Although described in the context of a ligneous backerboard, the invention is not intended to be so limited. An alternative backboard could be constructed from molded resin and the like. Furthermore, alternative bi-component adhesive combinations can be used subject to providing substantially similar performance characteristics described above.

From the foregoing, it should be readily appreciated that the inventive tiles/panels resulting from the use of this invention are sturdier and lighter than sheets of stone or ordinary tile. Moreover, due to the overall more rugged nature of the laminated products, the risk of damage is lessened.

Although the embodiments of the invention are disclosed in the forgoing specification, it is understood by those skilled in the art that many other modifications and embodiments of the invention will come to mind to which the invention pertains, having benefit of the teaching presented in the foregoing description and associated drawings. It is therefore understood that the invention is not limited to the specific embodiments disclosed herein, and that many modifications and other embodiments of the invention are intended to be included within the scope of the invention.
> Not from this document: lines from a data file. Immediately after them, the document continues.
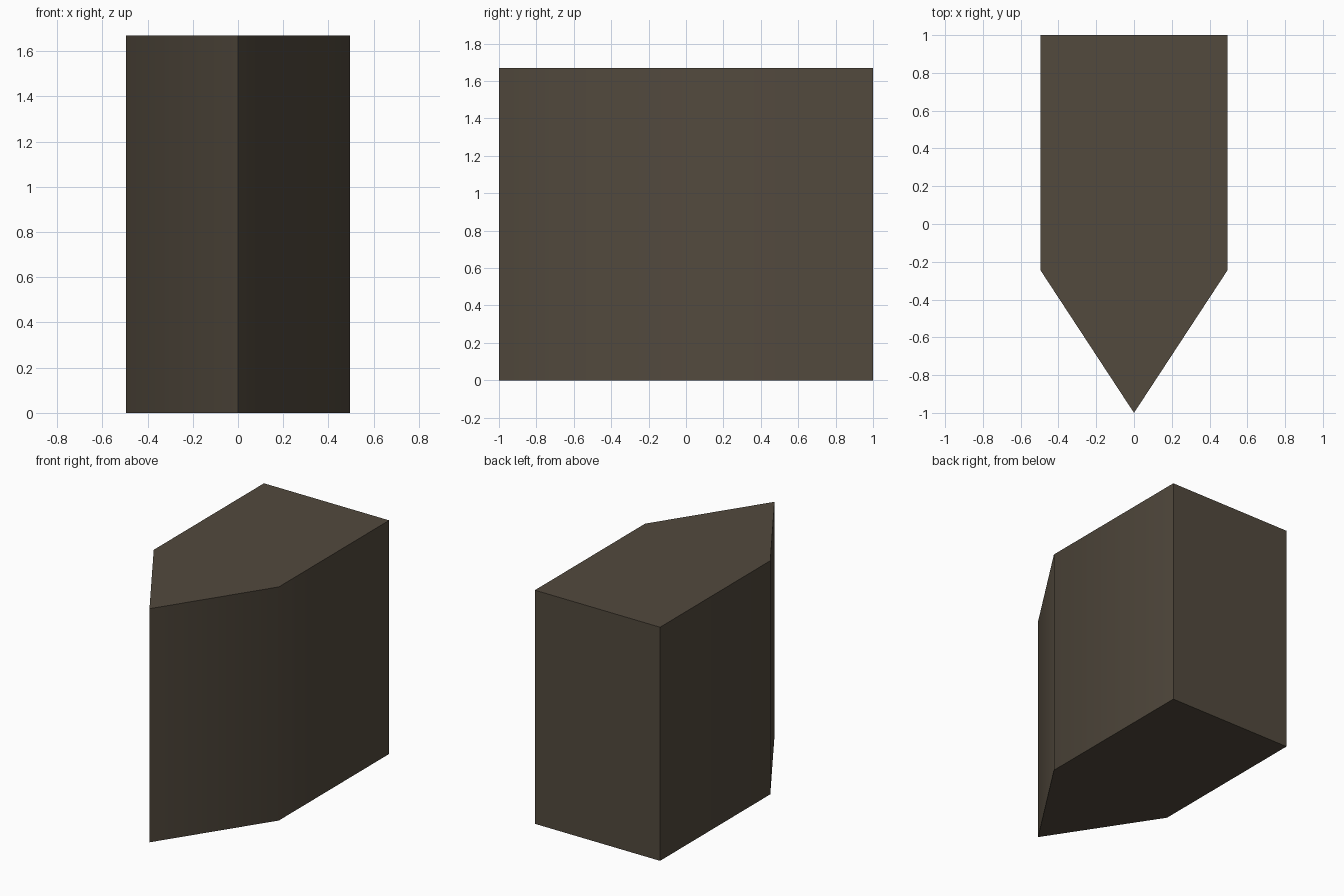
import bpy, bmesh, math

if "Cube" in bpy.data.objects:
    bpy.data.objects.remove(bpy.data.objects["Cube"])

HEIGHT = 1.67

# Single dark stone-brown colour
mat = bpy.data.materials.new("dark brown stone")
mat.diffuse_color = (0.084, 0.067, 0.047, 1)
mat.use_nodes = True
mat.node_tree.nodes["Principled BSDF"].inputs["Base Color"].default_value = mat.diffuse_color

# Pointed pier footprint: square back, wedge-shaped front
outline = [(-0.495, 1), (-0.495, -0.245), (0, -1), (0.495, -0.245), (0.495, 1)]

bm = bmesh.new()
base = bm.faces.new([bm.verts.new((x, y, 0)) for x, y in outline])
top = bmesh.ops.extrude_face_region(bm, geom=[base], use_keep_orig=True)
bmesh.ops.translate(bm, vec=(0, 0, HEIGHT),
                    verts=[v for v in top["geom"] if isinstance(v, bmesh.types.BMVert)])
bmesh.ops.recalc_face_normals(bm, faces=bm.faces)

mesh = bpy.data.meshes.new("pointed_pier")
bm.to_mesh(mesh)
bm.free()
mesh.materials.append(mat)
pier = bpy.data.objects.new("pointed_pier", mesh)
bpy.context.collection.objects.link(pier)

# Soft shoulder where the wedge meets the sides, all other edges sharp
bpy.context.view_layer.objects.active = pier
pier.select_set(True)
bpy.ops.object.shade_smooth_by_angle(angle=math.radians(40))
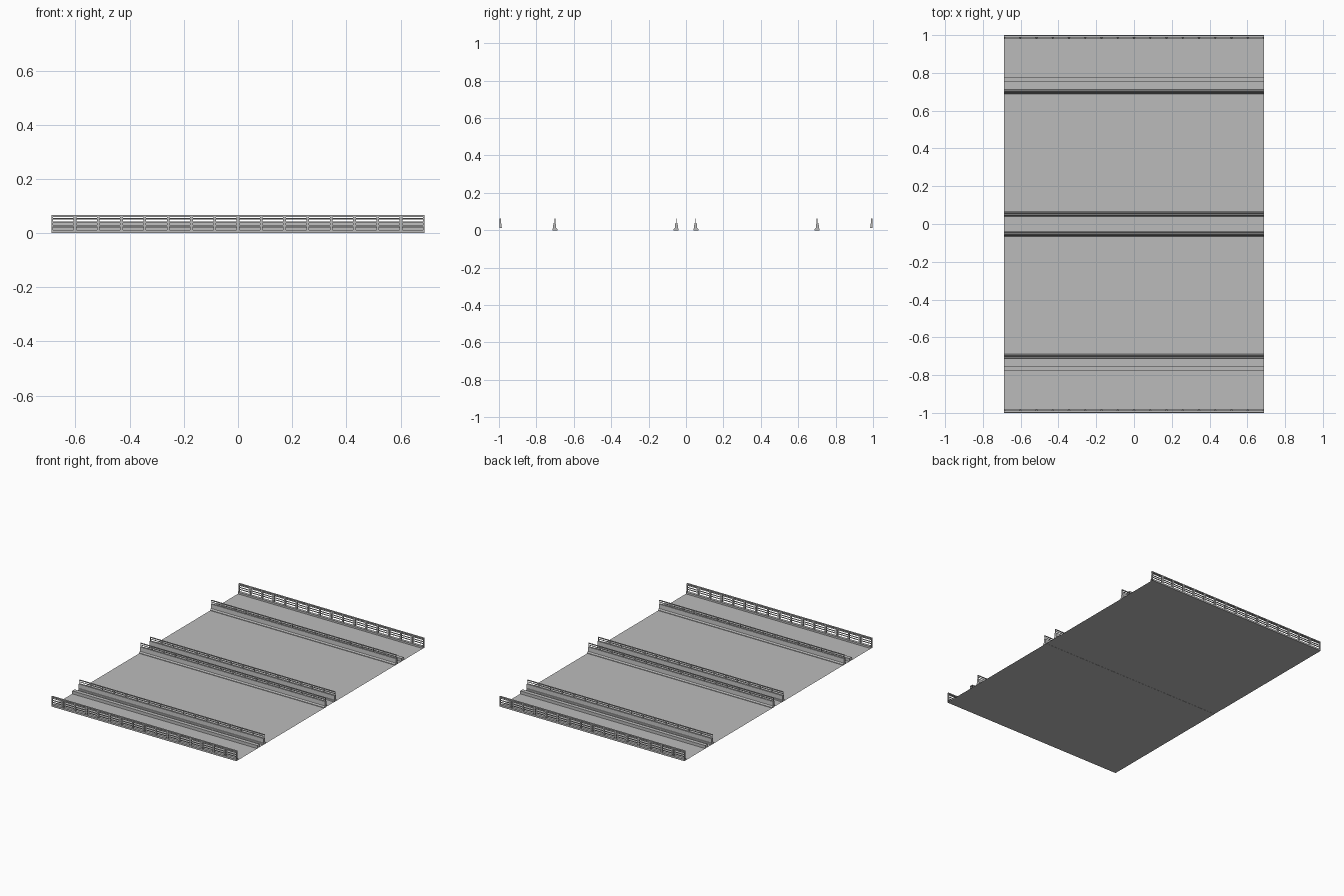
import bpy, bmesh

cube = bpy.data.objects.get("Cube")
if cube:
    bpy.data.objects.remove(cube, do_unlink=True)

HALF = 0.688          # half length of the span along x
BAYS = 16             # railing bays
STEP = 2 * HALF / BAYS

grey = bpy.data.materials.new("concrete grey")
grey.use_nodes = True
colour = (0.5, 0.5, 0.5, 1)
grey.diffuse_color = colour
grey.node_tree.nodes["Principled BSDF"].inputs["Base Color"].default_value = colour


def finish(bm, name):
    bmesh.ops.recalc_face_normals(bm, faces=bm.faces)
    mesh = bpy.data.meshes.new(name)
    bm.to_mesh(mesh)
    bm.free()
    mesh.materials.append(grey)
    obj = bpy.data.objects.new(name, mesh)
    bpy.context.collection.objects.link(obj)
    return obj


def prism(bm, profile, side, x0, x1, caps=True):
    """Sweep a (distance from centre line, height) outline along x."""
    a = [bm.verts.new((x0, side * y, z)) for y, z in profile]
    b = [bm.verts.new((x1, side * y, z)) for y, z in profile]
    n = len(profile)
    for i in range(n):
        j = (i + 1) % n
        bm.faces.new((a[i], a[j], b[j], b[i]))
    if caps:
        bm.faces.new(a)
        bm.faces.new(b[::-1])


def rect(y0, y1, z0, z1):
    return [(y0, z0), (y1, z0), (y1, z1), (y0, z1)]


def run(name, side, profiles, caps=False):
    bm = bmesh.new()
    for p in profiles:
        prism(bm, p, side, -HALF, HALF, caps)
    return finish(bm, name)


def posts(name, side, profile, width):
    bm = bmesh.new()
    for i in range(BAYS + 1):
        x = -HALF + i * STEP
        prism(bm, profile, side, max(x - width / 2, -HALF), min(x + width / 2, HALF))
    return finish(bm, name)


def sheet(name, y0, y1, z):
    bm = bmesh.new()
    corners = ((-HALF, y0), (HALF, y0), (HALF, y1), (-HALF, y1))
    bm.faces.new([bm.verts.new((x, y, z)) for x, y in corners])
    return finish(bm, name)


def barrier(inner, toward):
    """Safety barrier outline: stepped slope on the traffic face, upright back."""
    shape = [(0, 0), (0.026, 0), (0.026, 0.004), (0.019, 0.012),
             (0.016, 0.04), (0.004, 0.04), (0.002, 0.012), (0, 0.01)]
    return [(inner + toward * y, z) for y, z in shape]


# Road deck and median strip
sheet("median_strip", -0.036, 0.036, 0.001)
for side, label in ((1, "back"), (-1, "front")):
    sheet(label + "_deck", min(side * 0.036, side), max(side * 0.036, side), 0)

    # Concrete barriers beside the median and beside the walkway
    run(label + "_median_barrier", side, [barrier(0.041, 1)], True)
    run(label + "_walkway_barrier", side, [barrier(0.713, -1)], True)

    # Handrails on top of the barriers
    for part, y in (("median", 0.052), ("walkway", 0.701)):
        run(f"{label}_{part}_rails", side,
            [rect(y - 0.003, y + 0.003, 0.061, 0.066),
             rect(y - 0.002, y + 0.002, 0.05, 0.053)])
        posts(f"{label}_{part}_posts", side, rect(y - 0.002, y + 0.002, 0.04, 0.062), 0.007)

    # Low kerb along the walkway
    run(label + "_walkway_kerb", side, [rect(0.752, 0.778, 0, 0.02)])

    # Outer railing: plinth, rails and posts
    run(label + "_edge_plinth", side, [rect(0.981, 0.999, 0, 0.012)])
    run(label + "_edge_rails", side,
        [rect(0.988, 0.998, 0.06, 0.067), rect(0.991, 0.996, 0.052, 0.055),
         rect(0.991, 0.996, 0.038, 0.042), rect(0.991, 0.996, 0.025, 0.029)])
    posts(label + "_edge_posts", side,
          [(0.982, 0.012), (0.998, 0.012), (0.998, 0.062), (0.989, 0.062), (0.987, 0.018)], 0.01)
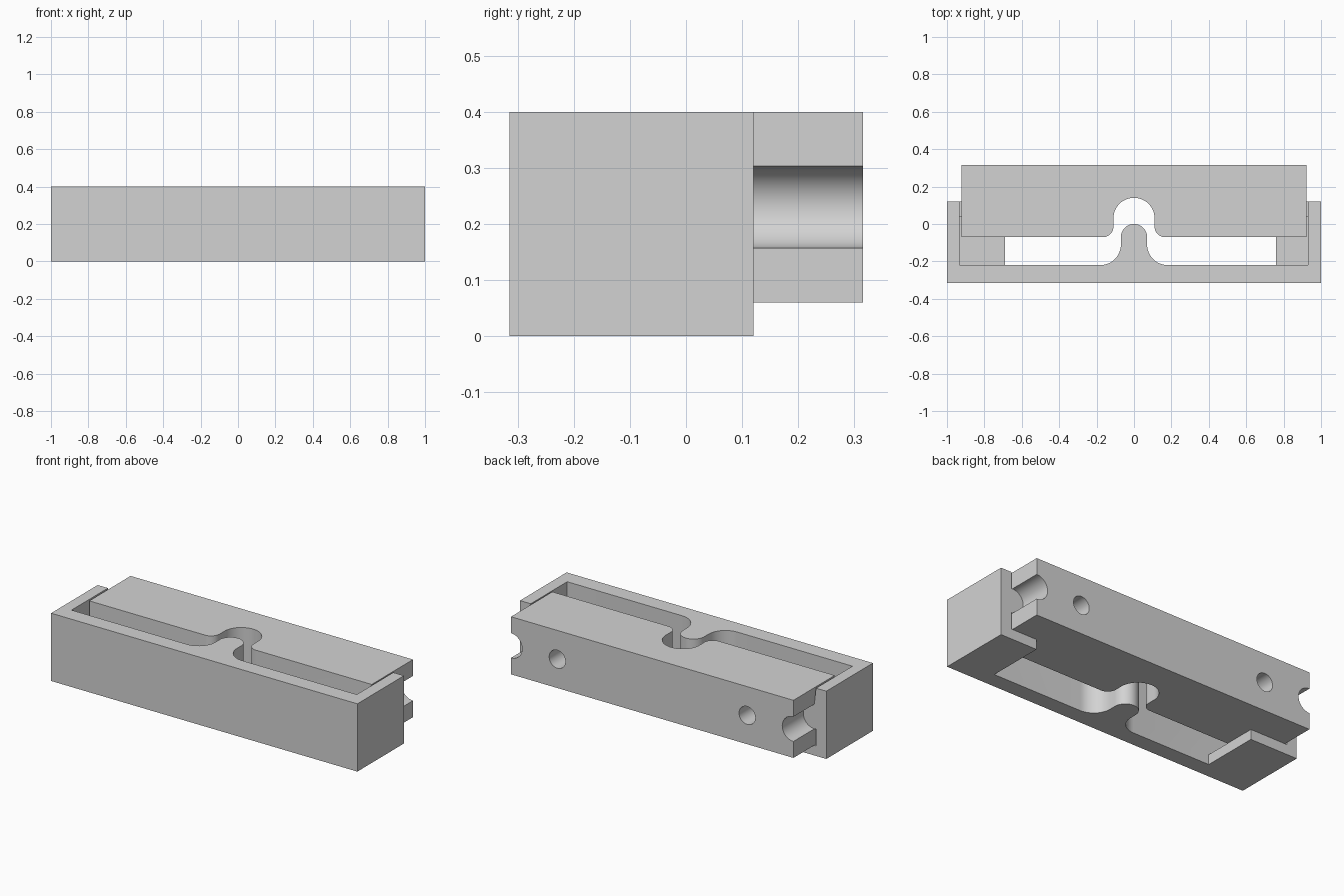
import bpy, bmesh
from math import sin, cos, pi, radians
from mathutils import Matrix

cube = bpy.data.objects.get("Cube")
if cube:
    bpy.data.objects.remove(cube, do_unlink=True)

grey = bpy.data.materials.new("plain_grey")
grey.use_nodes = True
grey.diffuse_color = (0.65, 0.65, 0.65, 1)
grey.node_tree.nodes["Principled BSDF"].inputs["Base Color"].default_value = grey.diffuse_color


def link(name, bm):
    bmesh.ops.recalc_face_normals(bm, faces=bm.faces)
    mesh = bpy.data.meshes.new(name)
    bm.to_mesh(mesh)
    bm.free()
    mesh.materials.append(grey)
    obj = bpy.data.objects.new(name, mesh)
    bpy.context.collection.objects.link(obj)
    return obj


def prism(name, outline, z0, z1):
    bm = bmesh.new()
    face = bm.faces.new([bm.verts.new((x, y, z0)) for x, y in outline])
    new = bmesh.ops.extrude_face_region(bm, geom=[face])["geom"]
    verts = [v for v in new if isinstance(v, bmesh.types.BMVert)]
    bmesh.ops.translate(bm, verts=verts, vec=(0, 0, z1 - z0))
    return link(name, bm)


def box(name, x0, x1, y0, y1, z0, z1):
    return prism(name, [(x0, y0), (x1, y0), (x1, y1), (x0, y1)], z0, z1)


def rod(name, x, z, radius, y0, y1):
    bm = bmesh.new()
    bmesh.ops.create_cone(bm, cap_ends=True, segments=48, radius1=radius,
                          radius2=radius, depth=y1 - y0)
    bm.transform(Matrix.Translation((x, (y0 + y1) / 2, z)) @ Matrix.Rotation(pi / 2, 4, "X"))
    return link(name, bm)


def arc(cx, cy, r, start, end, steps):
    angles = [radians(start + (end - start) * i / steps) for i in range(steps + 1)]
    return [(cx + r * cos(a), cy + r * sin(a)) for a in angles]


def arch(r, cy, fillet, base):
    """Round-topped bump with filleted feet, from left to right."""
    fx, fy = r + fillet, base + fillet
    return (arc(-fx, fy, fillet, -90, 0, 12) + arc(0, cy, r, 180, 0, 28)
            + arc(fx, fy, fillet, 180, 270, 12))


def combine(target, tool, operation):
    mod = target.modifiers.new("combine", "BOOLEAN")
    mod.operation, mod.solver, mod.object = operation, "EXACT", tool
    bpy.context.view_layer.objects.active = target
    bpy.ops.object.modifier_apply(modifier=mod.name)
    bpy.data.objects.remove(tool, do_unlink=True)


def finish(obj):
    bm = bmesh.new()
    bm.from_mesh(obj.data)
    bmesh.ops.remove_doubles(bm, verts=bm.verts, dist=0.0001)
    bmesh.ops.dissolve_limit(bm, angle_limit=radians(0.5), verts=bm.verts, edges=bm.edges)
    bm.to_mesh(obj.data)
    bm.free()
    bpy.ops.object.select_all(action="DESELECT")
    obj.select_set(True)
    bpy.context.view_layer.objects.active = obj
    bpy.ops.object.shade_smooth_by_angle(angle=radians(30))


FRONT, BACK, SIDE_END = -0.315, 0.315, 0.12
HOLE_Z, NOTCH_R, BLOCK_X = 0.23, 0.073, 0.922

# Front bracket: front wall with central nose, and two side walls
inner = [(-0.933, SIDE_END), (-0.933, -0.22)] + arch(0.07, -0.07, 0.11, -0.22) \
    + [(0.93, -0.22), (0.93, SIDE_END)]
outer = [(1, SIDE_END), (1, FRONT), (-1, FRONT), (-1, SIDE_END)]
bracket = prism("front_bracket", inner + outer, 0, 0.4)

# Bottom ledges carrying the block
for x0, x1 in ((-0.97, -0.69), (0.76, 0.97)):
    combine(bracket, box("ledge", x0, x1, -0.26, SIDE_END, 0, 0.059), "UNION")

# Round catches on the inside of the side walls
for side in (-1, 1):
    combine(bracket, rod("catch", side * BLOCK_X, HOLE_Z, NOTCH_R - 0.001, 0.04, SIDE_END), "UNION")
finish(bracket)

# Sliding block with a keyhole recess facing the nose
outline = [(-BLOCK_X, -0.07)] + arch(0.11, 0.03, 0.055, -0.07) \
    + [(BLOCK_X, -0.07), (BLOCK_X, BACK), (-BLOCK_X, BACK)]
block = prism("sliding_block", outline, 0.06, 0.4)

# End grooves and screw holes
for side in (-1, 1):
    combine(block, rod("groove", side * BLOCK_X, HOLE_Z, NOTCH_R, 0.039, 0.4), "DIFFERENCE")
    combine(block, rod("screw_hole", side * 0.62, HOLE_Z, 0.053, -0.2, 0.4), "DIFFERENCE")
finish(block)
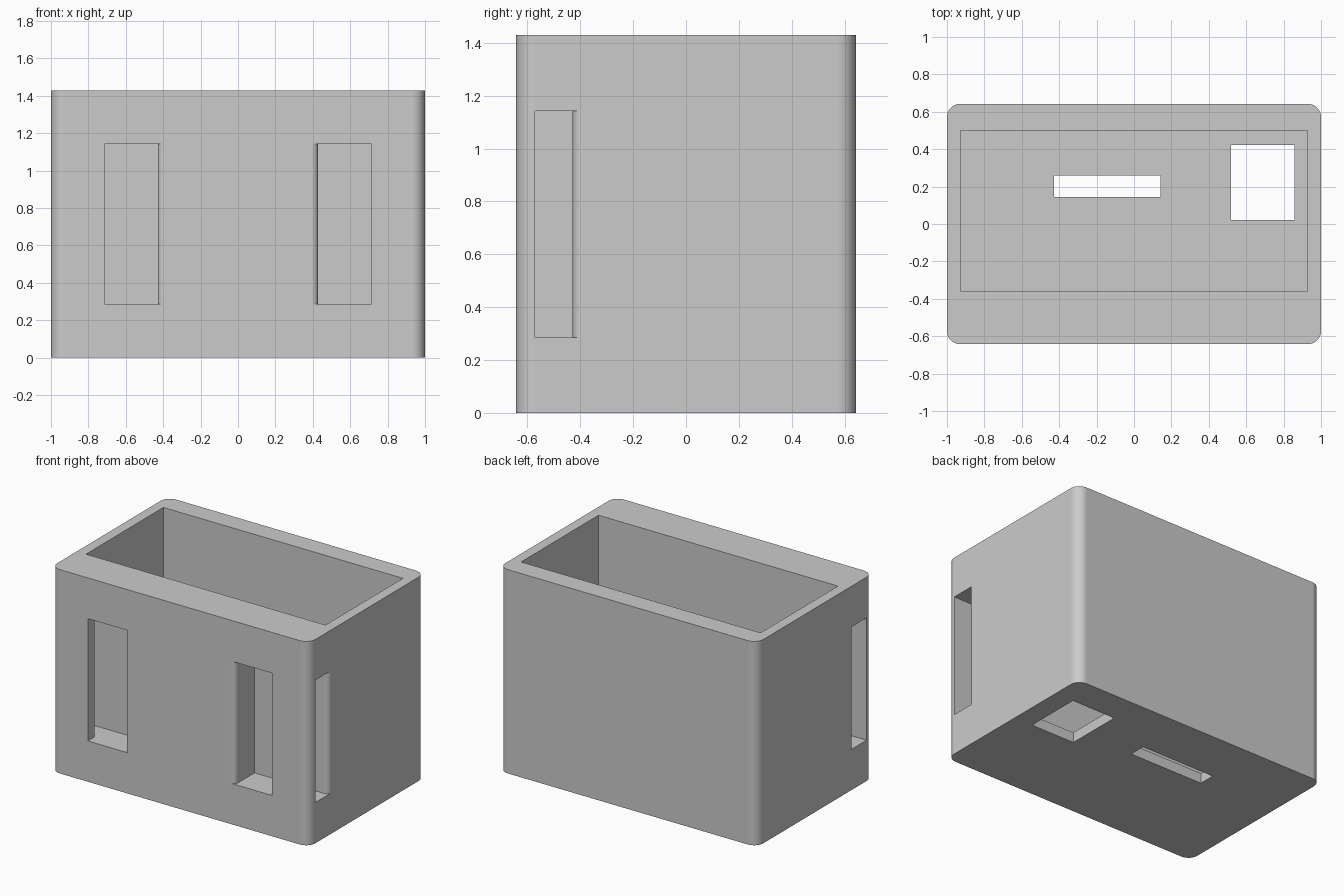
import bpy
import bmesh
from math import cos, sin, pi, radians

cube = bpy.data.objects.get("Cube")
if cube:
    bpy.data.objects.remove(cube, do_unlink=True)

U = 1 / 14                       # module: thickness of a thin wall
W, D, H = 14 * U, 9 * U, 20 * U  # half width, half depth, height

grey = bpy.data.materials.new("mid grey")
grey.use_nodes = True
colour = (0.6, 0.6, 0.6, 1)
grey.diffuse_color = colour
grey.node_tree.nodes["Principled BSDF"].inputs["Base Color"].default_value = colour


def arc(cx, cy, r, start, end, steps=10):
    """Points on an arc, angles in degrees."""
    angles = [radians(start + (end - start) * i / steps) for i in range(steps + 1)]
    return [(cx + r * cos(a), cy + r * sin(a)) for a in angles]


def prism(name, outline, z0, z1):
    """Extrude a plan outline from z0 to z1."""
    bm = bmesh.new()
    face = bm.faces.new([bm.verts.new((x, y, z0)) for x, y in outline])
    ext = bmesh.ops.extrude_face_region(bm, geom=[face])
    top = [v for v in ext["geom"] if isinstance(v, bmesh.types.BMVert)]
    bmesh.ops.translate(bm, verts=top, vec=(0, 0, z1 - z0))
    bmesh.ops.recalc_face_normals(bm, faces=bm.faces)
    mesh = bpy.data.meshes.new(name)
    bm.to_mesh(mesh)
    bm.free()
    mesh.materials.append(grey)
    obj = bpy.data.objects.new(name, mesh)
    bpy.context.collection.objects.link(obj)
    return obj


def rect(x0, x1, y0, y1):
    return [(x0, y0), (x1, y0), (x1, y1), (x0, y1)]


# Outer block with rounded upright corners
outline = []
for sx, sy, a in ((1, 1, 0), (-1, 1, 90), (-1, -1, 180), (1, -1, 270)):
    outline += arc(sx * (W - U), sy * (D - U), U, a, a + 90)
box = prism("box_body", outline, 0, H)

# Open compartment and the two openings in its floor
cutters = [
    prism("compartment_cutter", rect(-13 * U, 13 * U, -5 * U, 7 * U), U, H + U),
    prism("floor_slot_cutter", rect(-6 * U, 2 * U, 0.145, 0.26), -U, 2 * U),
    prism("floor_window_cutter", rect(0.518, 12 * U, 0.022, 0.422), -U, 2 * U),
]

# Strap passages from the front face to each side, with eased inner edges
r = U / 2
passage = arc(6 * U - r, -D + r, r, -90, 0)
passage += [(6 * U, -6 * U)]
passage += arc(W - r, -6 * U + r, r, -90, 0)
passage += [(W + U, -6 * U + r), (W + U, -8 * U), (10 * U, -8 * U),
            (10 * U, -D - U), (6 * U - r, -D - U)]
for side, sx in (("left", 1), ("right", -1)):
    cutters.append(prism(side + "_strap_passage_cutter",
                         [(sx * x, y) for x, y in passage], 4 * U, 16 * U))

# Cut the block
bpy.ops.object.select_all(action="DESELECT")
box.select_set(True)
bpy.context.view_layer.objects.active = box
for cutter in cutters:
    cutter.hide_render = True
    mod = box.modifiers.new(cutter.name, "BOOLEAN")
    mod.operation = "DIFFERENCE"
    mod.solver = "EXACT"
    mod.object = cutter
    bpy.ops.object.modifier_apply(modifier=mod.name)
    bpy.data.objects.remove(cutter, do_unlink=True)

# Smooth rounded edges, keep flat walls flat
bpy.ops.object.shade_smooth_by_angle(angle=radians(30))
weighted = box.modifiers.new("weighted_normals", "WEIGHTED_NORMAL")
weighted.keep_sharp = True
Moreover, although specific terms are employed herein, they are used only in generic and descriptive sense, and not for the purposes of limiting the description invention.